We also considered a follow-up of at least two years on average because incidence of diabetes could alter approximately two years after modification of lifestyle.16 17 We extracted information in a standardised manner in duplicate, including baseline personal information such as body mass index, and duration of follow-up, exclusion criteria, sample size, loss to follow-up, assessments of beverage consumption and incident type 2 diabetes, types of beverage consumed, measures of prospective associations with 95% confidence intervals, covariates evaluated, and sources of funding.
We extracted measures of associations that were the most adjusted for sociodemographic and lifestyle factors, with and without further adjustment for adiposity measures.
We specifically aimed to meta-analyse the associations with and without adjustment for adiposity, because the association may be both mediated and confounded by this factor.

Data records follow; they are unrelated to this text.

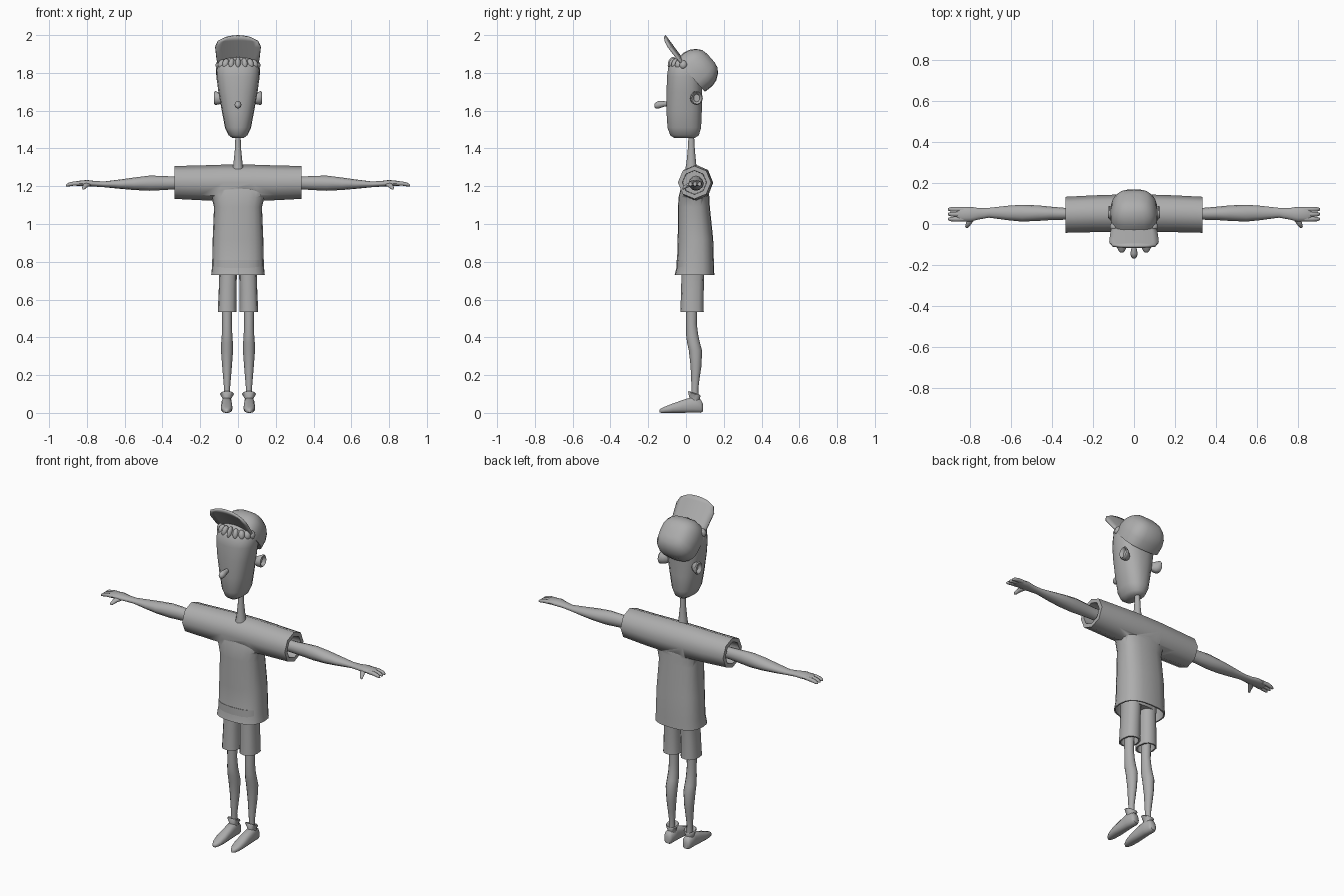
import bpy, bmesh, math
from mathutils import Matrix, Vector

grey = bpy.data.materials.new("plain_grey")
grey.diffuse_color = (0.42, 0.42, 0.42, 1)


def finish(name, bm, angle=60):
    bmesh.ops.recalc_face_normals(bm, faces=bm.faces)
    me = bpy.data.meshes.new(name)
    bm.to_mesh(me)
    bm.free()
    ob = bpy.data.objects.new(name, me)
    bpy.context.collection.objects.link(ob)
    me.materials.append(grey)
    smooth(ob, angle)
    return ob


def smooth(ob, angle=60):
    bpy.ops.object.select_all(action='DESELECT')
    ob.select_set(True)
    bpy.context.view_layer.objects.active = ob
    bpy.ops.object.shade_smooth_by_angle(angle=math.radians(angle))


def loft(name, axis, sections, n=12, p=2.0, s=1, matrix=None, bend=None):
    """Rings along an axis: (position, centre a, centre b, radius a, radius b)."""
    bm = bmesh.new()
    rings = []
    for pos, ca, cb, ra, rb in sections:
        ring = []
        for i in range(n):
            t = 2 * math.pi * i / n
            c, d = math.cos(t), math.sin(t)
            a = ca + ra * math.copysign(abs(c) ** (2 / p), c)
            b = cb + rb * math.copysign(abs(d) ** (2 / p), d)
            v = Vector({'x': (pos, a, b), 'y': (a, pos, b), 'z': (a, b, pos)}[axis])
            if bend:
                v = bend(v)
            if matrix:
                v = matrix @ v
            v.x *= s
            ring.append(bm.verts.new(v))
        rings.append(ring)
    for r, q in zip(rings, rings[1:]):
        for i in range(n):
            j = (i + 1) % n
            bm.faces.new((r[i], r[j], q[j], q[i]))
    bm.faces.new(rings[0])
    bm.faces.new(rings[-1])
    return finish(name, bm)


def hollow(ob, tests, thick, depth):
    """Turn the chosen end caps into rimmed openings."""
    bm = bmesh.new()
    bm.from_mesh(ob.data)
    for test in tests:
        bm.normal_update()
        faces = [f for f in bm.faces if test(f.calc_center_median(), f.normal)]
        if faces:
            bmesh.ops.inset_region(bm, faces=faces, thickness=thick, use_even_offset=True)
            bmesh.ops.inset_region(bm, faces=faces, thickness=0.002, depth=-depth)
    bm.to_mesh(ob.data)
    bm.free()
    smooth(ob)


# Shirt: body and sleeves fused, with open sleeve ends and hem
shirt = loft("shirt", 'z', [
    (.73, 0, .045, .142, .105), (.78, 0, .05, .137, .098), (.92, 0, .05, .134, .094),
    (1.09, 0, .042, .127, .084), (1.14, 0, .042, .14, .082), (1.18, 0, .045, .165, .075),
    (1.25, 0, .045, .12, .06)], n=20, p=2.6)
sleeves = loft("sleeves", 'x', [
    (-.335, .045, 1.22, .088, .087), (-.2, .05, 1.218, .09, .092), (-.08, .052, 1.218, .092, .096),
    (.08, .052, 1.218, .092, .096), (.2, .05, 1.218, .09, .092), (.335, .045, 1.22, .088, .087)], n=8)
mod = shirt.modifiers.new("fuse", 'BOOLEAN')
mod.operation, mod.solver, mod.object = 'UNION', 'EXACT', sleeves
bpy.ops.object.select_all(action='DESELECT')
shirt.select_set(True)
bpy.context.view_layer.objects.active = shirt
bpy.ops.object.modifier_apply(modifier=mod.name)
bpy.data.objects.remove(sleeves)
hollow(shirt, [lambda c, n: c.x > .33 and n.x > .9], .022, .1)
hollow(shirt, [lambda c, n: c.x < -.33 and n.x < -.9], .022, .1)
hollow(shirt, [lambda c, n: c.z < .74 and n.z < -.9], .008, .08)

# Neck and head
loft("neck", 'z', [(1.29, 0, .028, .03, .032), (1.32, 0, .028, .024, .026),
                   (1.39, 0, .028, .017, .019), (1.48, 0, .028, .013, .014)])
loft("head", 'z', [
    (1.455, 0, -.008, .03, .055), (1.47, 0, -.008, .05, .077), (1.51, 0, -.009, .069, .09),
    (1.6, 0, -.01, .086, .095), (1.7, 0, -.009, .104, .095), (1.78, 0, -.006, .114, .096),
    (1.83, 0, -.005, .112, .09), (1.865, 0, 0, .085, .07), (1.88, 0, 0, .04, .03)], n=18, p=2.4)
loft("nose", 'y', [(-.085, 0, 1.638, .01, .011), (-.12, 0, 1.635, .013, .015),
                   (-.145, 0, 1.631, .018, .02), (-.16, 0, 1.628, .014, .016),
                   (-.168, 0, 1.627, .006, .007)])

# Cap dome, tipped backwards
tip = Matrix(((1, 0, 0, 0), (0, .66, .75, .025), (0, -.75, .66, 1.785), (0, 0, 0, 1)))
loft("cap_dome", 'z', [
    (0, 0, 0, .115, .114), (.05, 0, 0, .116, .117), (.085, 0, 0, .108, .108),
    (.115, 0, 0, .09, .088), (.135, 0, 0, .065, .062), (.142, 0, 0, .03, .028)],
    n=20, p=2.8, matrix=tip)

# Cap brim, flipped up in front
bm = bmesh.new()
rows = []
for v, w in [(0, .1), (.3, .113), (.7, .12), (.87, .105), (1, .065)]:
    row = []
    for i in range(9):
        u = i / 4 - 1
        lift = -.018 * (u * w / .12) ** 2
        drop = .04 * v * u * u * (v > .95)
        k = v - drop
        row.append(bm.verts.new((u * w, .01 - .122 * k + .8 * lift, 1.83 + .166 * k + .6 * lift)))
    rows.append(row)
for r, q in zip(rows, rows[1:]):
    for i in range(8):
        bm.faces.new((r[i], r[i + 1], q[i + 1], q[i]))
brim = finish("cap_brim", bm, 40)
sol = brim.modifiers.new("thickness", 'SOLIDIFY')
sol.thickness, sol.offset = .012, 0

# Fringe of curls round the forehead
for i in range(9):
    a = math.radians(-80 + 20 * i)
    edge = abs(i - 4) / 4
    bm = bmesh.new()
    place = (Matrix.Translation((.1 * math.sin(a), -.002 - .073 * math.cos(a), 1.853 - .01 * edge))
             @ Matrix.Rotation(a, 4, 'Z') @ Matrix.Rotation(math.radians(-20), 4, 'X')
             @ Matrix.Diagonal((.014 + .008 * edge, .02, .033 - .009 * edge, 1)))
    bmesh.ops.create_uvsphere(bm, u_segments=10, v_segments=7, radius=1, matrix=place)
    finish("hair_curl", bm)

# Mirrored parts
for s, side in ((1, "left"), (-1, "right")):
    loft(side + "_ear", 'x', [
        (.075, .04, 1.662, .016, .018), (.1, .05, 1.664, .028, .031), (.12, .056, 1.667, .033, .037),
        (.126, .057, 1.667, .028, .032), (.12, .057, 1.667, .022, .026),
        (.108, .057, 1.667, .016, .02)], s=s)

    loft(side + "_arm", 'x', [
        (.2, .05, 1.218, .03, .032), (.34, .05, 1.217, .029, .034), (.41, .052, 1.217, .033, .038),
        (.47, .053, 1.216, .038, .04), (.55, .053, 1.213, .041, .033), (.62, .054, 1.211, .035, .025),
        (.71, .055, 1.21, .024, .015), (.76, .05, 1.213, .028, .015), (.8, .048, 1.216, .036, .017),
        (.85, .048, 1.215, .035, .013), (.866, .048, 1.213, .029, .009)], s=s)
    for y in (.024, .048, .072):
        loft(side + "_finger", 'x', [
            (.835, y, 1.215, .011, .011), (.87, y, 1.214, .012, .011), (.895, y, 1.209, .011, .01),
            (.907, y, 1.205, .007, .007), (.911, y, 1.203, .003, .003)], n=8, s=s)
    loft(side + "_thumb", 'y', [
        (.035, .79, 1.212, .02, .012), (.01, .805, 1.205, .016, .011), (-.005, .812, 1.197, .012, .01),
        (-.015, .817, 1.19, .009, .008), (-.019, .818, 1.187, .004, .004)], n=8, s=s)

    leg = loft(side + "_shorts_leg", 'z', [
        (.535, .057, .032, .05, .062), (.56, .057, .032, .049, .061), (.65, .055, .034, .047, .06),
        (.73, .053, .036, .047, .06), (.82, .053, .04, .05, .062)], n=12, p=2.5, s=s)
    hollow(leg, [lambda c, n: c.z < .54 and n.z < -.9], .009, .06)

    loft(side + "_leg", 'z', [
        (.08, .058, .048, .017, .018), (.13, .058, .047, .016, .018), (.19, .058, .05, .021, .023),
        (.25, .058, .053, .026, .029), (.33, .058, .05, .032, .035), (.37, .058, .04, .031, .034),
        (.41, .058, .033, .028, .032), (.47, .058, .029, .026, .028), (.62, .058, .03, .028, .03)], s=s)

    loft(side + "_shoe", 'y', [
        (.09, .06, .027, .018, .02), (.078, .06, .036, .026, .036), (.03, .06, .042, .028, .042),
        (-.02, .06, .034, .03, .034), (-.07, .06, .025, .031, .025), (-.11, .06, .017, .025, .017),
        (-.132, .06, .012, .015, .012), (-.14, .06, .01, .006, .007)], n=14, p=2.5, s=s)
    loft(side + "_shoe_collar", 'z', [
        (.05, .059, .046, .025, .034), (.075, .059, .046, .023, .027), (.1, .058, .044, .037, .033),
        (.105, .058, .044, .033, .029), (.09, .058, .046, .018, .019)], s=s,
        bend=lambda v: Vector((v.x, v.y, v.z - (.35 * (v.y - .045) if v.z > .08 else 0))))

# Seat of the shorts joining both legs under the shirt
loft("shorts_seat", 'z', [(.745, 0, .04, .098, .06), (.8, 0, .042, .108, .064),
                          (.88, 0, .045, .105, .062)], n=16, p=2.6)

To provide policy relevant measures, we then used the result of the meta-analysis for sugar sweetened beverages to estimate the population attributable fraction for the 10 year risk of developing type 2 diabetes due to consumption of sugar sweetened beverages in contemporary populations of the United States and United Kingdom, where approximately half of each population in recent years consumed sugar sweetened beverages.1 10 Following the PRISMA guidelines15 and the protocol (not registered, available on request), we identified relevant studies through hand searches and systematic searches of four databases on (updated on 10 February 2014): Pub Med, Embase, Ovid, and Web of Knowledge.

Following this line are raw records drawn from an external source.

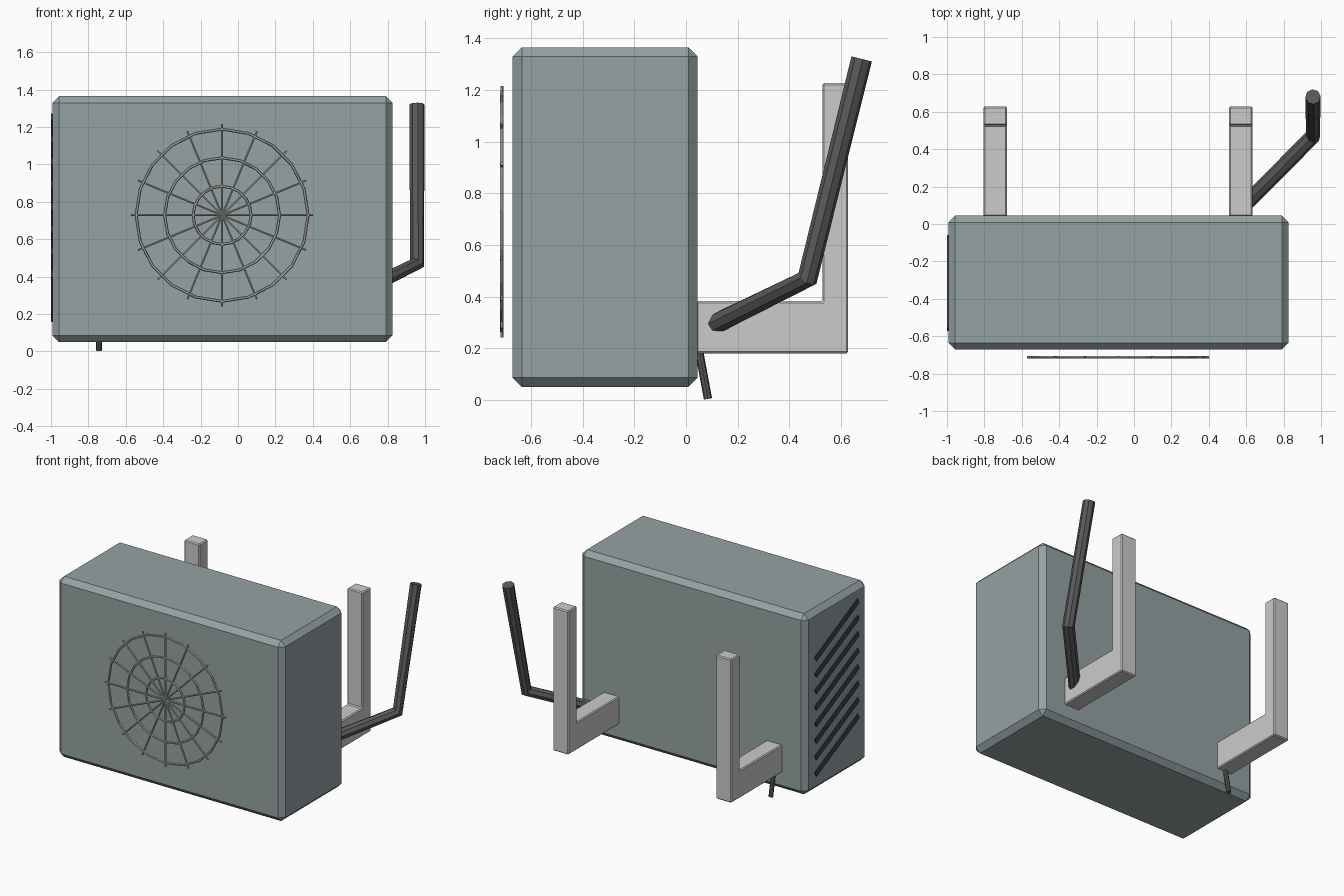
import bpy, bmesh, math
from mathutils import Matrix, Vector

if "Cube" in bpy.data.objects:
    bpy.data.objects.remove(bpy.data.objects["Cube"])


def material(name, r, g, b):
    m = bpy.data.materials.new(name)
    m.diffuse_color = (r, g, b, 1)
    m.use_nodes = True
    m.node_tree.nodes["Principled BSDF"].inputs["Base Color"].default_value = m.diffuse_color
    return m


CASE = material("case_grey_green", 0.30, 0.36, 0.365)
METAL = material("bracket_metal", 0.62, 0.62, 0.65)
WIRE = material("grille_wire", 0.45, 0.45, 0.46)
RUBBER = material("dark_rubber", 0.10, 0.10, 0.105)
SLAT = material("slat_dark", 0.05, 0.055, 0.06)


def add_mesh(name, bm, mat, bevel=0):
    bmesh.ops.recalc_face_normals(bm, faces=bm.faces[:])
    me = bpy.data.meshes.new(name)
    bm.to_mesh(me)
    bm.free()
    me.materials.append(mat)
    ob = bpy.data.objects.new(name, me)
    bpy.context.collection.objects.link(ob)
    if bevel:
        mod = ob.modifiers.new("Bevel", 'BEVEL')
        mod.width = bevel
        mod.segments = 1
    return ob


def box(name, center, size, mat, bevel=0, tilt_x=0):
    bm = bmesh.new()
    mx = (Matrix.Translation(center) @ Matrix.Rotation(tilt_x, 4, 'X')
          @ Matrix.Diagonal((*size, 1)))
    bmesh.ops.create_cube(bm, size=1, matrix=mx)
    return add_mesh(name, bm, mat, bevel)


def tube(name, points, radius, mat):
    # eight-sided tube along straight segments, capped
    cu = bpy.data.curves.new(name, 'CURVE')
    cu.dimensions = '3D'
    cu.bevel_depth = radius
    cu.bevel_resolution = 2
    cu.use_fill_caps = True
    sp = cu.splines.new('POLY')
    sp.points.add(len(points) - 1)
    for p, co in zip(sp.points, points):
        p.co = (*co, 1)
    sp.use_smooth = False
    cu.materials.append(mat)
    ob = bpy.data.objects.new(name, cu)
    bpy.context.collection.objects.link(ob)
    return ob


# Chamfered casing
box("casing", (-0.083, -0.313, 0.7075), (1.82, 0.716, 1.315), CASE, bevel=0.036)

# Tilted louvre slats on the left side
for i in range(8):
    box(f"louvre_slat_{i + 1}", (-0.987, -0.315, 0.295 + 0.12 * i),
        (0.026, 0.55, 0.04), SLAT, tilt_x=-0.45)

# Fan grille: three rings and eight full-width spokes
FAN = Vector((-0.085, -0.713, 0.728))
for n, radius in enumerate((0.155, 0.307, 0.46)):
    bpy.ops.mesh.primitive_torus_add(
        location=FAN, rotation=(math.pi / 2, 0, 0), major_segments=20,
        minor_segments=6, major_radius=radius, minor_radius=0.008)
    ring = bpy.context.object
    ring.name = f"grille_ring_{n + 1}"
    ring.data.materials.append(WIRE)

bm = bmesh.new()
for i in range(8):
    mx = Matrix.Translation(FAN) @ Matrix.Rotation(math.pi * i / 8, 4, 'Y')
    bmesh.ops.create_cone(bm, cap_ends=True, segments=6, radius1=0.006,
                          radius2=0.006, depth=0.974, matrix=mx)
add_mesh("grille_spokes", bm, WIRE)

# L-shaped wall brackets at the back
PROFILE = [(0.04, 0.18), (0.628, 0.18), (0.628, 1.226),
           (0.528, 1.226), (0.528, 0.383), (0.04, 0.383)]
for side, x in (("left", -0.742), ("right", 0.571)):
    bm = bmesh.new()
    face = bm.faces.new([bm.verts.new((x - 0.0625, y, z)) for y, z in PROFILE])
    ext = bmesh.ops.extrude_face_region(bm, geom=[face])
    verts = [v for v in ext["geom"] if isinstance(v, bmesh.types.BMVert)]
    bmesh.ops.translate(bm, vec=(0.125, 0, 0), verts=verts)
    add_mesh(f"wall_bracket_{side}", bm, METAL, bevel=0.007)

# Bent refrigerant pipe and thin drain hose
tube("refrigerant_pipe",
     [(0.585, 0.095, 0.285), (0.957, 0.47, 0.47), (0.957, 0.68, 1.32)], 0.041, RUBBER)
tube("drain_hose", [(-0.743, 0.045, 0.22), (-0.743, 0.085, 0.004)], 0.016, RUBBER)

In addition we contacted authors of cohorts that did not meet eligibility criteria but could be eligible on the provision of additional information (see supplementary table S1).
We examined risks of bias in concordance with the Cochrane tools, including a Cochrane risk of bias assessment tool for non-randomised studies of interventions.19 20 21 Seven domains were assessed: confounding, selection, exposure measurement, misclassification over time, missing data, outcome measurement, and selective reporting.
Statistical details are described in the supplementary information.